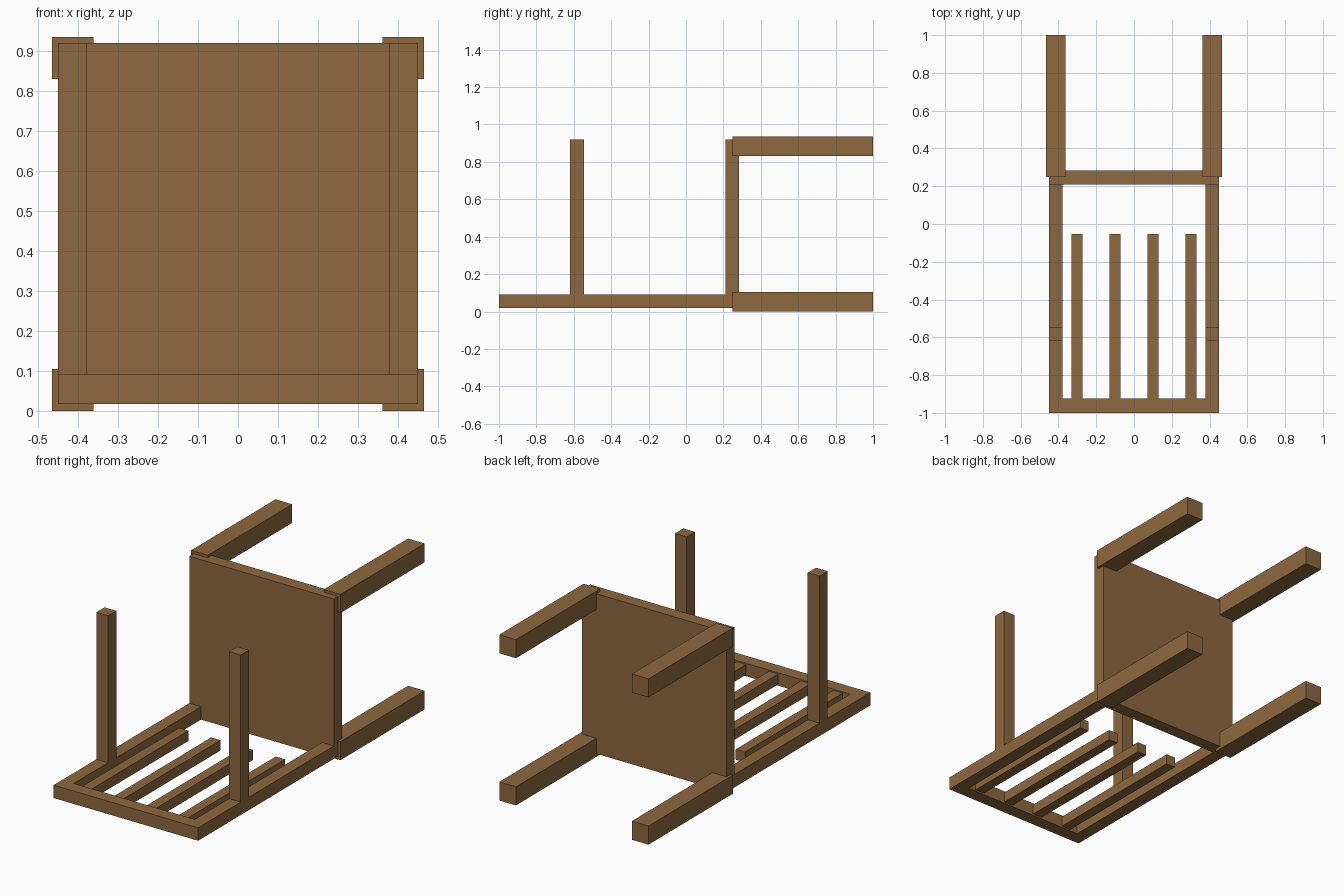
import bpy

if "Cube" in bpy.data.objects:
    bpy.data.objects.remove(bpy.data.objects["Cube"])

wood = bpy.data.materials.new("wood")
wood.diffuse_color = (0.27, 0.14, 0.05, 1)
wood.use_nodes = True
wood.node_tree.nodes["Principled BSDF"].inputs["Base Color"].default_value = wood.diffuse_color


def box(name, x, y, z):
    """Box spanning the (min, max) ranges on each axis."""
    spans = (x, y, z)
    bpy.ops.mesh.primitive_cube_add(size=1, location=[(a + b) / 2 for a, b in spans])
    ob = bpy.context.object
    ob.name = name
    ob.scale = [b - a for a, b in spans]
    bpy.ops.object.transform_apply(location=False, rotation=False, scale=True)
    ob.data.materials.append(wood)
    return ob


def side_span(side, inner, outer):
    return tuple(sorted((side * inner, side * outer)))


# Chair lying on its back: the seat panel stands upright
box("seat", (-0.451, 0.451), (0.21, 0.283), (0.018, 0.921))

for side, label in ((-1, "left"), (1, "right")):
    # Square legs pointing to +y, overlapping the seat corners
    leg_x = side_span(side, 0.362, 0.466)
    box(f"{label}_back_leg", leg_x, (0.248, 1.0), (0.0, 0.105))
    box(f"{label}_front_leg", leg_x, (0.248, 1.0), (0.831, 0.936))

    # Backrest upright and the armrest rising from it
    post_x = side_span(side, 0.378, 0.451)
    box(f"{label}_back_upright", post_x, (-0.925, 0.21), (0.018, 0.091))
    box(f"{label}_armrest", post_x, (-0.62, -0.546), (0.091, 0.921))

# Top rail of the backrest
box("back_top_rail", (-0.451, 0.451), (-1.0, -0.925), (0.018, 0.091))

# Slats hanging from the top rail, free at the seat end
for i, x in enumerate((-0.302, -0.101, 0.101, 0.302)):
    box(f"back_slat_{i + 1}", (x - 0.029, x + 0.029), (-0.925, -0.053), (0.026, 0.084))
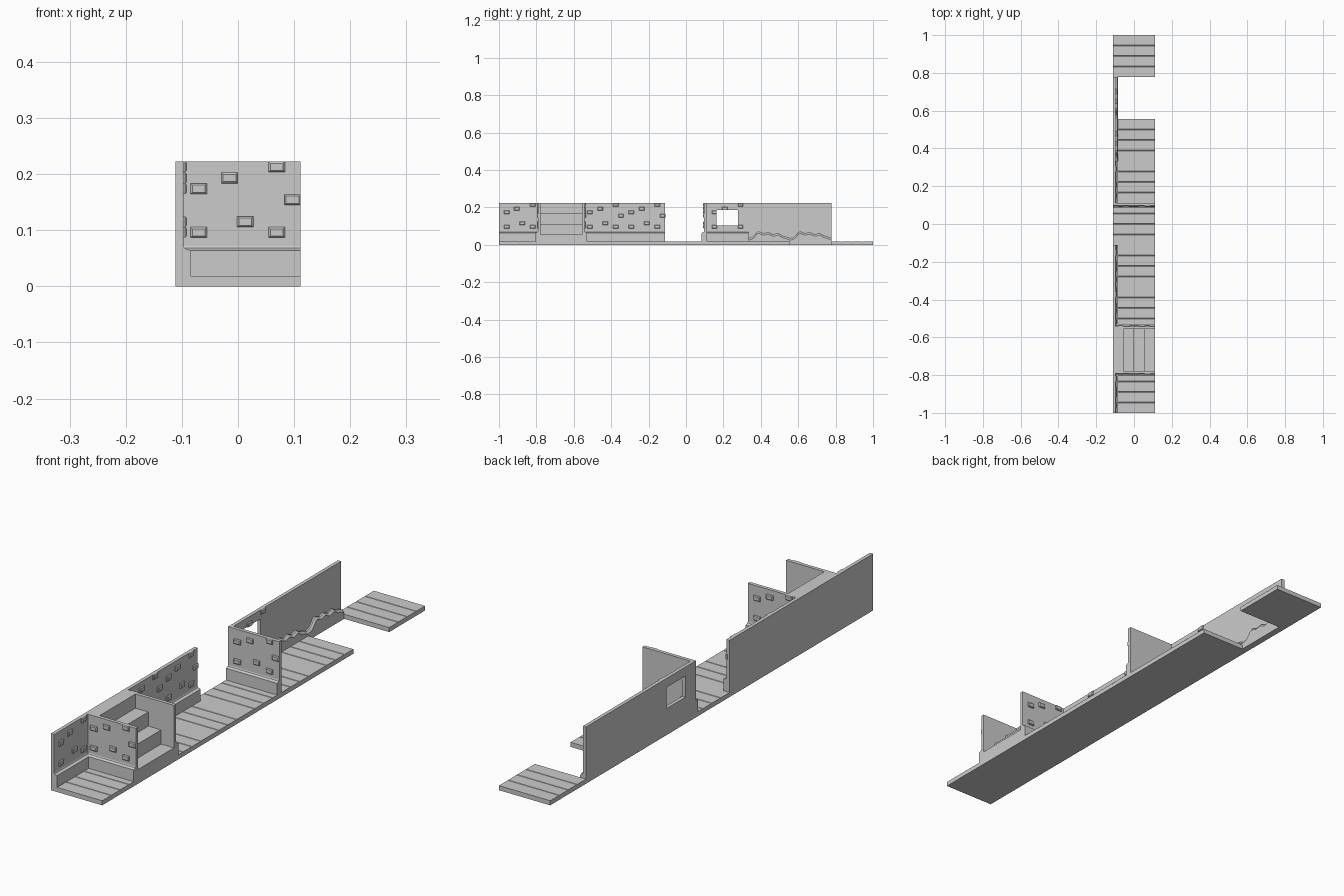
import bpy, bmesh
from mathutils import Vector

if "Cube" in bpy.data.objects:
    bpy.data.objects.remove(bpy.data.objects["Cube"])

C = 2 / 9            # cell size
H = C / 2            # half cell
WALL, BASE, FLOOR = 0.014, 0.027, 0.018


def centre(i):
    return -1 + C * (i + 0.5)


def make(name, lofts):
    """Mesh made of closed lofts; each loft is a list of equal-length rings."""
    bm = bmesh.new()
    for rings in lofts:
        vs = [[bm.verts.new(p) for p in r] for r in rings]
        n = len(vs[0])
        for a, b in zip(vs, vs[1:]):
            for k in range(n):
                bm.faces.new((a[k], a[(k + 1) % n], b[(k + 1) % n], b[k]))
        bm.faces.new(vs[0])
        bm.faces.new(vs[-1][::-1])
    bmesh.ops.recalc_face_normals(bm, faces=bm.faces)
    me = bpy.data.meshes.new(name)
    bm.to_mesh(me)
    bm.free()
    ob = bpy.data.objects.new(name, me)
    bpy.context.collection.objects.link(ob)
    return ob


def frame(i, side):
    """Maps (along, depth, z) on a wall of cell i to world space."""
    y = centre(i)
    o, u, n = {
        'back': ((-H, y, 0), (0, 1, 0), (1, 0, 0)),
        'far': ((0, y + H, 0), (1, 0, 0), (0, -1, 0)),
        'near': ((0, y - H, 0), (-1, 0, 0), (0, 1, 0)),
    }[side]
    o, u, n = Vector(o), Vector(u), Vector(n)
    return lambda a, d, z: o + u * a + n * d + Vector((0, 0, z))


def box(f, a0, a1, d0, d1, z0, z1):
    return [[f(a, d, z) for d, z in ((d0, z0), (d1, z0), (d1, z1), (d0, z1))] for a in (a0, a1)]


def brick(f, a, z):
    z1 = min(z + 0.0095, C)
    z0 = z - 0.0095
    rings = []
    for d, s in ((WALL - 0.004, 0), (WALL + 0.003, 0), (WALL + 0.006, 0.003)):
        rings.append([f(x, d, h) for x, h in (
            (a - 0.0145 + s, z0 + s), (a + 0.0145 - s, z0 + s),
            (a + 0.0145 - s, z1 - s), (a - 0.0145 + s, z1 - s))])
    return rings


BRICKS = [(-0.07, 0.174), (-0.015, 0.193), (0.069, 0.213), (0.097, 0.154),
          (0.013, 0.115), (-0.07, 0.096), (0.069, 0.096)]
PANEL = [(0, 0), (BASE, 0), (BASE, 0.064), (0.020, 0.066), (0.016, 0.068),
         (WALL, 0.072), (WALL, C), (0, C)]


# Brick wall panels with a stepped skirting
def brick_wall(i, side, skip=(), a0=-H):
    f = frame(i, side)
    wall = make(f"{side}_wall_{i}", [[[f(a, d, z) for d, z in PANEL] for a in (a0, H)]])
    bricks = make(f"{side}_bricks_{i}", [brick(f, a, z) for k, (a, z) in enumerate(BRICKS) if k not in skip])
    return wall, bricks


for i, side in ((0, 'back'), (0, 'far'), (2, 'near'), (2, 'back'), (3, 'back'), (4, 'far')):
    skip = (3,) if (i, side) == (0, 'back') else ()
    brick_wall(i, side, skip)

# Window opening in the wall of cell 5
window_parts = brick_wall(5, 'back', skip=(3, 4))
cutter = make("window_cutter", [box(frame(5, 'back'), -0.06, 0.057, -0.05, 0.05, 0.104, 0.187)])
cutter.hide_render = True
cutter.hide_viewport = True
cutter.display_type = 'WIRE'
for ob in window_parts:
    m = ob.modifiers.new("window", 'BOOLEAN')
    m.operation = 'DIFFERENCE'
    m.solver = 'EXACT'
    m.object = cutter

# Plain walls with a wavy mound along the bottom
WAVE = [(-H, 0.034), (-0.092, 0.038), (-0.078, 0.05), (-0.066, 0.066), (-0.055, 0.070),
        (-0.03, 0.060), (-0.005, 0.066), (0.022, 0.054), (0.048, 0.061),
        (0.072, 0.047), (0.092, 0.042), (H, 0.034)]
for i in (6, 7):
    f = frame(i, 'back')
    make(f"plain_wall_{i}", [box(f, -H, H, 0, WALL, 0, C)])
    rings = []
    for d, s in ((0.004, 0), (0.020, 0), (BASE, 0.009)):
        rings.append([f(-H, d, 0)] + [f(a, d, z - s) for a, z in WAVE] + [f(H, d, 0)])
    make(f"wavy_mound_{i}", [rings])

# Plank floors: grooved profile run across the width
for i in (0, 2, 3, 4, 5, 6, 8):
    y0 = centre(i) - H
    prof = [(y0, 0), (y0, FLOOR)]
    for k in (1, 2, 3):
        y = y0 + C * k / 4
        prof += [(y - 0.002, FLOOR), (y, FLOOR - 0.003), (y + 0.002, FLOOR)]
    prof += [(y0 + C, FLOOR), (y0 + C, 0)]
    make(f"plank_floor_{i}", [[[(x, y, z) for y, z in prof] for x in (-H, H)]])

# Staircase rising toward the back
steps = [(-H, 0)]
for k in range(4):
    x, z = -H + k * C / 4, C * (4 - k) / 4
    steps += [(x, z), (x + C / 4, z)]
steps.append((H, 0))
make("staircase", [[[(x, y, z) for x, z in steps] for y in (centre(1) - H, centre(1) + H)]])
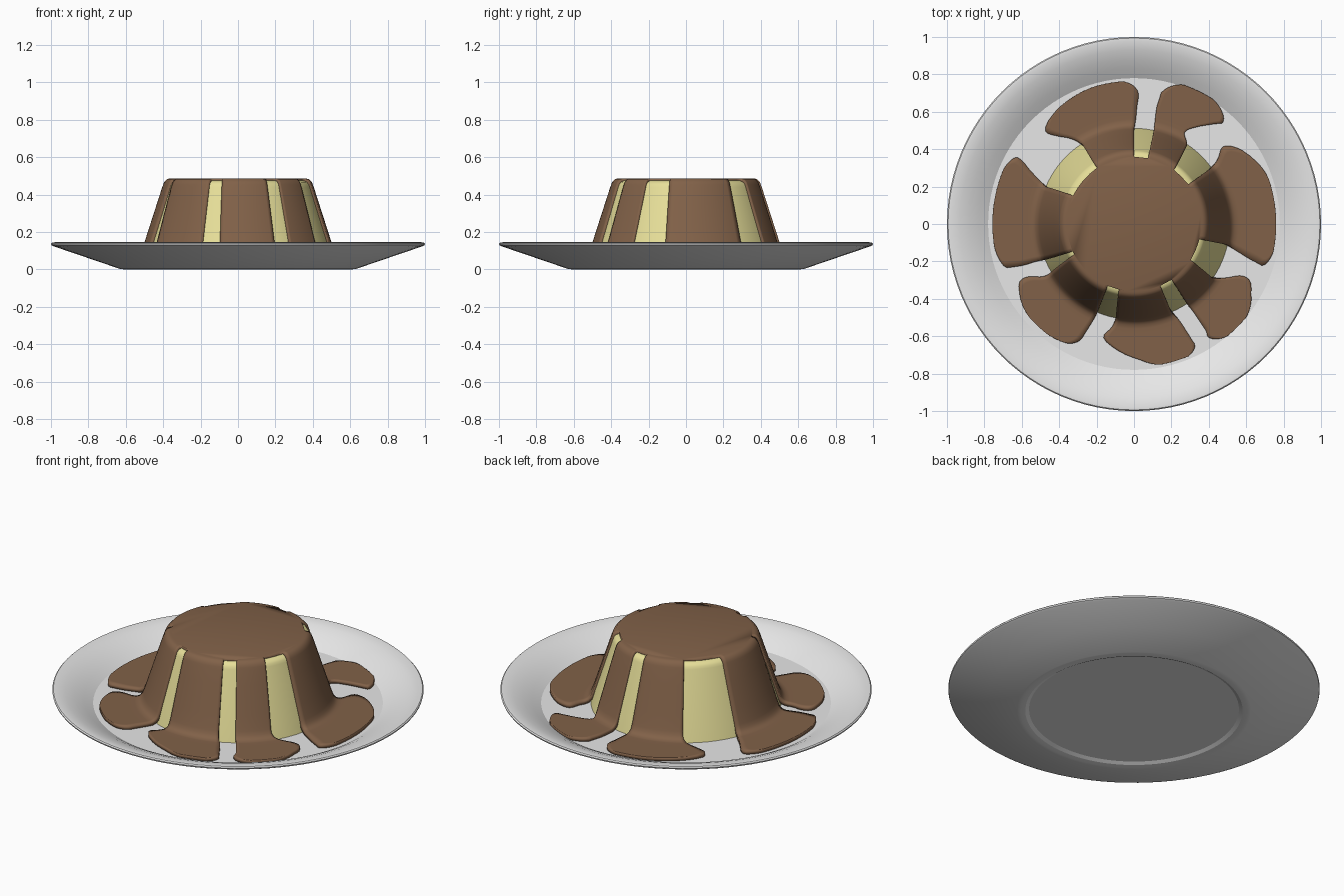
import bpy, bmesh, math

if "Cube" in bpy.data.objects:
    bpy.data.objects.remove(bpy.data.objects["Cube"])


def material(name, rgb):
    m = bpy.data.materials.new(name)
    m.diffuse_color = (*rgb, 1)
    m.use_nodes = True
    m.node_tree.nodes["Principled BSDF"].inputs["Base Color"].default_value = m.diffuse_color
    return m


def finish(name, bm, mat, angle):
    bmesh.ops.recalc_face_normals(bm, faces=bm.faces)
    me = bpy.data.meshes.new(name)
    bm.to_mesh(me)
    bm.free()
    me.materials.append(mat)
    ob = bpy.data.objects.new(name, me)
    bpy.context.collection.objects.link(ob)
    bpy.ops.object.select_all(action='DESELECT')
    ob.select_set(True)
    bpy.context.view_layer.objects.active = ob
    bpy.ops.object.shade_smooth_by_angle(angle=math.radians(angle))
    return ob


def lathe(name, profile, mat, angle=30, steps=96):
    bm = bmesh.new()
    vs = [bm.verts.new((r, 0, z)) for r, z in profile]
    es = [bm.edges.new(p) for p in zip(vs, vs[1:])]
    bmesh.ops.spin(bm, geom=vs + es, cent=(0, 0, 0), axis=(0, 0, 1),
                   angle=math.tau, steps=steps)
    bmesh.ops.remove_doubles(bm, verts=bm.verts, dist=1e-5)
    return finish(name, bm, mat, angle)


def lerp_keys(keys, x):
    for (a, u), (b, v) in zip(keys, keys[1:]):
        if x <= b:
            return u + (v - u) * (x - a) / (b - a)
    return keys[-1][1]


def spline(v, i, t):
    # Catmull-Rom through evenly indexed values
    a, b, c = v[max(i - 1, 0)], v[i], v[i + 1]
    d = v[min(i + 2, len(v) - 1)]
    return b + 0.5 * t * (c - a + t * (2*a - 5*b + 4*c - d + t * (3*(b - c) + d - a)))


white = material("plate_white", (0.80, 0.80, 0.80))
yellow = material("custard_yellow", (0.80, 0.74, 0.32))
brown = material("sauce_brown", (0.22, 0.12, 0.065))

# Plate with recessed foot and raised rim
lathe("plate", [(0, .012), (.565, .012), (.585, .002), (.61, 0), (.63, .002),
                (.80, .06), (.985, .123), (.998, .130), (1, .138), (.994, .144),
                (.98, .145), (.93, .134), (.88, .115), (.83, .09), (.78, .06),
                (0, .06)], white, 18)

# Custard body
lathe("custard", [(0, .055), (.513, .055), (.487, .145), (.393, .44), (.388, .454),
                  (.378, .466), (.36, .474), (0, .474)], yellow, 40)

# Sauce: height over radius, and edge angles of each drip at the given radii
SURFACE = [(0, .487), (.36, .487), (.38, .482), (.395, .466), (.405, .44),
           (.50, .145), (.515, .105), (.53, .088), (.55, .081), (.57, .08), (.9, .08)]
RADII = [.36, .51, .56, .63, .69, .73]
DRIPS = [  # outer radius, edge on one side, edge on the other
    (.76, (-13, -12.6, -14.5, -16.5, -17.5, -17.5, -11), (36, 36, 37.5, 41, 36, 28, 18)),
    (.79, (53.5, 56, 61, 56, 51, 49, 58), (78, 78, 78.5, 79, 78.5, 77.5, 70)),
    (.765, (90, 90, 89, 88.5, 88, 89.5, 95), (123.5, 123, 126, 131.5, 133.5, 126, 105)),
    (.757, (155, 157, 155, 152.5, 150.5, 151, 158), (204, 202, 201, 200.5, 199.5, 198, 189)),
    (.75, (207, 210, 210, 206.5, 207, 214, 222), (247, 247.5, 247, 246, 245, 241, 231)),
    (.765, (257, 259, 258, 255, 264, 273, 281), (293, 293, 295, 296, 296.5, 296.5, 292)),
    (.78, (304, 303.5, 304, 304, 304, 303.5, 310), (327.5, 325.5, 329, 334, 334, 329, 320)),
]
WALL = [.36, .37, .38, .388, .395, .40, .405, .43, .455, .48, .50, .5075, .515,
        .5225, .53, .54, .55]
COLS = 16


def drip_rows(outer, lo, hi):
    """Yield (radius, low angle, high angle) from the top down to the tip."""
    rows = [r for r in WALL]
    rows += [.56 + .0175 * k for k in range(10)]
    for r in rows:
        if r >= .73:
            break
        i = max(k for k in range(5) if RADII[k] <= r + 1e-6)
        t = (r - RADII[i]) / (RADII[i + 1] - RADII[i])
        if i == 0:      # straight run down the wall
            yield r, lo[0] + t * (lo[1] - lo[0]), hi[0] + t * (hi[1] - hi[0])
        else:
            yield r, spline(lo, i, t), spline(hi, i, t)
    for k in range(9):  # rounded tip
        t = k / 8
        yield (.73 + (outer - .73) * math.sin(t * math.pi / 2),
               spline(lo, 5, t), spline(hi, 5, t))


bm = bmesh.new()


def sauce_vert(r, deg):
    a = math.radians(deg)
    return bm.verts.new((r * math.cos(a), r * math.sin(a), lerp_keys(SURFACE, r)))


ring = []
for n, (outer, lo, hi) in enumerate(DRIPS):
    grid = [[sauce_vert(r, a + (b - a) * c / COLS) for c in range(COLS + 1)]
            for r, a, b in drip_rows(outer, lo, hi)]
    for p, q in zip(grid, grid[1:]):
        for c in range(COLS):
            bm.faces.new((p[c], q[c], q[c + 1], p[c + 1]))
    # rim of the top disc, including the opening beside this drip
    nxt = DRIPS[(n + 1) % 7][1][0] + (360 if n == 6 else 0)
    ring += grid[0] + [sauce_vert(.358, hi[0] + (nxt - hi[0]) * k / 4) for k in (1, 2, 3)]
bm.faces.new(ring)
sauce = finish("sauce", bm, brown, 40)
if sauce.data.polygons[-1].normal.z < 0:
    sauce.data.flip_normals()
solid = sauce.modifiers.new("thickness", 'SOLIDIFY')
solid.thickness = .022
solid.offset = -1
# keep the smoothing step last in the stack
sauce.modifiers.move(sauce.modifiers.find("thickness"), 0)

::::::

PROBLEM >> Your reply should consist solely of the lines above, from the opening line through the line with "post_x = side_span(side, 0.378, 0.451)", reproduced exactly and without pictures.

ANSWER SECTION >>
import bpy

if "Cube" in bpy.data.objects:
    bpy.data.objects.remove(bpy.data.objects["Cube"])

wood = bpy.data.materials.new("wood")
wood.diffuse_color = (0.27, 0.14, 0.05, 1)
wood.use_nodes = True
wood.node_tree.nodes["Principled BSDF"].inputs["Base Color"].default_value = wood.diffuse_color


def box(name, x, y, z):
    """Box spanning the (min, max) ranges on each axis."""
    spans = (x, y, z)
    bpy.ops.mesh.primitive_cube_add(size=1, location=[(a + b) / 2 for a, b in spans])
    ob = bpy.context.object
    ob.name = name
    ob.scale = [b - a for a, b in spans]
    bpy.ops.object.transform_apply(location=False, rotation=False, scale=True)
    ob.data.materials.append(wood)
    return ob


def side_span(side, inner, outer):
    return tuple(sorted((side * inner, side * outer)))


# Chair lying on its back: the seat panel stands upright
box("seat", (-0.451, 0.451), (0.21, 0.283), (0.018, 0.921))

for side, label in ((-1, "left"), (1, "right")):
    # Square legs pointing to +y, overlapping the seat corners
    leg_x = side_span(side, 0.362, 0.466)
    box(f"{label}_back_leg", leg_x, (0.248, 1.0), (0.0, 0.105))
    box(f"{label}_front_leg", leg_x, (0.248, 1.0), (0.831, 0.936))

    # Backrest upright and the armrest rising from it
    post_x = side_span(side, 0.378, 0.451)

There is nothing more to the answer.